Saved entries

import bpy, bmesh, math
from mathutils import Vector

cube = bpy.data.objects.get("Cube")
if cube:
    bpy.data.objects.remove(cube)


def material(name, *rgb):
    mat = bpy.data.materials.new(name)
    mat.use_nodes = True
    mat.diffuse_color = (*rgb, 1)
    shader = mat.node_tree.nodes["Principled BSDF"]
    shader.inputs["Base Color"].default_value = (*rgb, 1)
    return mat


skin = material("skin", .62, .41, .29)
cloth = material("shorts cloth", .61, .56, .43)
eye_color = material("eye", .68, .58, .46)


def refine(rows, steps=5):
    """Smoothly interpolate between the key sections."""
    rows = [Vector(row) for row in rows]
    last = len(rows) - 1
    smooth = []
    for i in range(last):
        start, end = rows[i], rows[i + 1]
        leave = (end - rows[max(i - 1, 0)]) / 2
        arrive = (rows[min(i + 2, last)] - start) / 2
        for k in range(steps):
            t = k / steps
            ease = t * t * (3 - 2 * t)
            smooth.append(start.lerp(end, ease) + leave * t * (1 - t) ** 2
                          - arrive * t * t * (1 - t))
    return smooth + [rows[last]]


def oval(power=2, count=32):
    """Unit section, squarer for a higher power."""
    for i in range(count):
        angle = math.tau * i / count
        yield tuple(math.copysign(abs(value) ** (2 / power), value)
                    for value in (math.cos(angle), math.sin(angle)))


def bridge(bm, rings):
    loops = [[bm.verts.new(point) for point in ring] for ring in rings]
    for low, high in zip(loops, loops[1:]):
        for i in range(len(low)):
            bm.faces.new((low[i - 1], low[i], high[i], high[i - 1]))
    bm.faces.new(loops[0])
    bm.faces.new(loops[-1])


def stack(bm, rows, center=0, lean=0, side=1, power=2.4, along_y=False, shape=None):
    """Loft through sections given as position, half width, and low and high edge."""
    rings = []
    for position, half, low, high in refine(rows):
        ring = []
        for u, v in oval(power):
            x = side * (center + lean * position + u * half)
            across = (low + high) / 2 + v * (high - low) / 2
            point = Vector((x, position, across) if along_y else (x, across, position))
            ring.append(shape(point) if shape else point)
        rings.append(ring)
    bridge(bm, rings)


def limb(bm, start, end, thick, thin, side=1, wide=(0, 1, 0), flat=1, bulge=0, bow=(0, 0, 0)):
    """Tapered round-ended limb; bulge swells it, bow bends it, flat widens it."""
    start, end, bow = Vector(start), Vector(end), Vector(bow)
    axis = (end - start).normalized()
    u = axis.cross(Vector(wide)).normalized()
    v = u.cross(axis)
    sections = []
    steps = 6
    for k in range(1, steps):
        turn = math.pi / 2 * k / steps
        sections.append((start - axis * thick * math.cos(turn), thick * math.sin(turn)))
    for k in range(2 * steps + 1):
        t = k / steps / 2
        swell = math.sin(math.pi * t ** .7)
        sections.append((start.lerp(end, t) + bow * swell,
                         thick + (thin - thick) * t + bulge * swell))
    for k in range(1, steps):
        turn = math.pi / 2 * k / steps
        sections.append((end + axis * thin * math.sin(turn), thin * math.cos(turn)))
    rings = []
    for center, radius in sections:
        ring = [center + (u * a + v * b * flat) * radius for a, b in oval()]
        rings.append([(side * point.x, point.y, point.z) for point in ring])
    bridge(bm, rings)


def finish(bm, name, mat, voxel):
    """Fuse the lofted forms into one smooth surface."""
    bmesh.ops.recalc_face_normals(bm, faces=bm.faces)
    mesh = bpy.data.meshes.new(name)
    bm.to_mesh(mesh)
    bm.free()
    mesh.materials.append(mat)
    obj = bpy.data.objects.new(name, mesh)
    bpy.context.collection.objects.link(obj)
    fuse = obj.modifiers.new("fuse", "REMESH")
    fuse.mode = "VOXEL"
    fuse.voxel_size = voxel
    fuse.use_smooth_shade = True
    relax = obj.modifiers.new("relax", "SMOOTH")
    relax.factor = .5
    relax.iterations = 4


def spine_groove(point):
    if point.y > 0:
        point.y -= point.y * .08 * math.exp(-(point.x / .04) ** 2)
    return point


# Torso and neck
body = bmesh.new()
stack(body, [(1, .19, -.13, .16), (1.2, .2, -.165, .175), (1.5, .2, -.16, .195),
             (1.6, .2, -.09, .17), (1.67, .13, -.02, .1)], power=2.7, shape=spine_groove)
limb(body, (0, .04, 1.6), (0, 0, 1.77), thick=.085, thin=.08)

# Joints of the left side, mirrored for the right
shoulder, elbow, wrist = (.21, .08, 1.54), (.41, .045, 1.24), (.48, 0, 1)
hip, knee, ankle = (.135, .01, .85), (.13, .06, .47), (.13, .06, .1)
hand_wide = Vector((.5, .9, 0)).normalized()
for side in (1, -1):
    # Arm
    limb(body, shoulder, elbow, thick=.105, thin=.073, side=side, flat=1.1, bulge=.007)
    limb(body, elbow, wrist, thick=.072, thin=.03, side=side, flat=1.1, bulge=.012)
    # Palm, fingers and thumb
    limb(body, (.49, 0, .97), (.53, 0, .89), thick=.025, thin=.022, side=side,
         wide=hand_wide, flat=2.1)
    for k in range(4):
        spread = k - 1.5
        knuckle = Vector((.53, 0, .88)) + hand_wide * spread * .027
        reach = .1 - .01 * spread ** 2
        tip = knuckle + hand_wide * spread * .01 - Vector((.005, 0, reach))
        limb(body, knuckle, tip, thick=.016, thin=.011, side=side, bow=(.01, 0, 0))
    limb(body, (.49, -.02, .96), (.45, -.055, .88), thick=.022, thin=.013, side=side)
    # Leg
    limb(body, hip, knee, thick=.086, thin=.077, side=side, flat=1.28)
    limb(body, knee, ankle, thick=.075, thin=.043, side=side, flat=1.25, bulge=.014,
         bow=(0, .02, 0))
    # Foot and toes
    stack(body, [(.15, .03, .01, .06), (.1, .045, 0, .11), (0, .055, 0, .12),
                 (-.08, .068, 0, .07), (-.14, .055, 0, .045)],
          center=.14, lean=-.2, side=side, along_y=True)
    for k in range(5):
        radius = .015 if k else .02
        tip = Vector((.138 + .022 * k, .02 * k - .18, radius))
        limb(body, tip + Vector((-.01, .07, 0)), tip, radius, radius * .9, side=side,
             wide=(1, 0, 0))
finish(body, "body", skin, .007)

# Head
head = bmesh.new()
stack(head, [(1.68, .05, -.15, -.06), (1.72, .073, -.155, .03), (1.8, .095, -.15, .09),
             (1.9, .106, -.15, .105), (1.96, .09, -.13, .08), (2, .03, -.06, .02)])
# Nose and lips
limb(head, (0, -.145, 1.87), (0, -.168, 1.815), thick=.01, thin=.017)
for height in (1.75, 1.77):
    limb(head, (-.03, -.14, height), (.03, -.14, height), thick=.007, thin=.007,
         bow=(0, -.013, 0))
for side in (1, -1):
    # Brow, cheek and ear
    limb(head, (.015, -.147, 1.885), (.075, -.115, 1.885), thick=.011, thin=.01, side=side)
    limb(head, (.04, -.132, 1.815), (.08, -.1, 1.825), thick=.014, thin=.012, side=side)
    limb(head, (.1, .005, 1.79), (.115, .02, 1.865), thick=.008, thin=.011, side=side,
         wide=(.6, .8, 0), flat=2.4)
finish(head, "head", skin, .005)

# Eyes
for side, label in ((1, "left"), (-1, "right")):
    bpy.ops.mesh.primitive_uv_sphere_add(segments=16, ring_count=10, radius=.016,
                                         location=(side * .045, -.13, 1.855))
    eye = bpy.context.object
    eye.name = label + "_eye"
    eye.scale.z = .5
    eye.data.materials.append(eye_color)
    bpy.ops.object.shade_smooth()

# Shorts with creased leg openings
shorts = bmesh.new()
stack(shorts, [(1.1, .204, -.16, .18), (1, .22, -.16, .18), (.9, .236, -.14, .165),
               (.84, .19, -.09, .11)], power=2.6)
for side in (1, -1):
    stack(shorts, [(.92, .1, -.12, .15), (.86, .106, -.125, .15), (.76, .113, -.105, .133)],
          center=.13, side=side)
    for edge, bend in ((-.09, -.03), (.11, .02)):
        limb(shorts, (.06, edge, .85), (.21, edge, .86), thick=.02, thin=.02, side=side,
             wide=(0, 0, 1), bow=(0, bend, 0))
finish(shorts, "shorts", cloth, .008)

• **TASK REQUIREMENTS**
The expected answer is every line above in which the word "bmesh" appears.

• **ANSWER TO THE PROBLEM**
import bpy, bmesh, math
    bmesh.ops.recalc_face_normals(bm, faces=bm.faces)
body = bmesh.new()
head = bmesh.new()
shorts = bmesh.new()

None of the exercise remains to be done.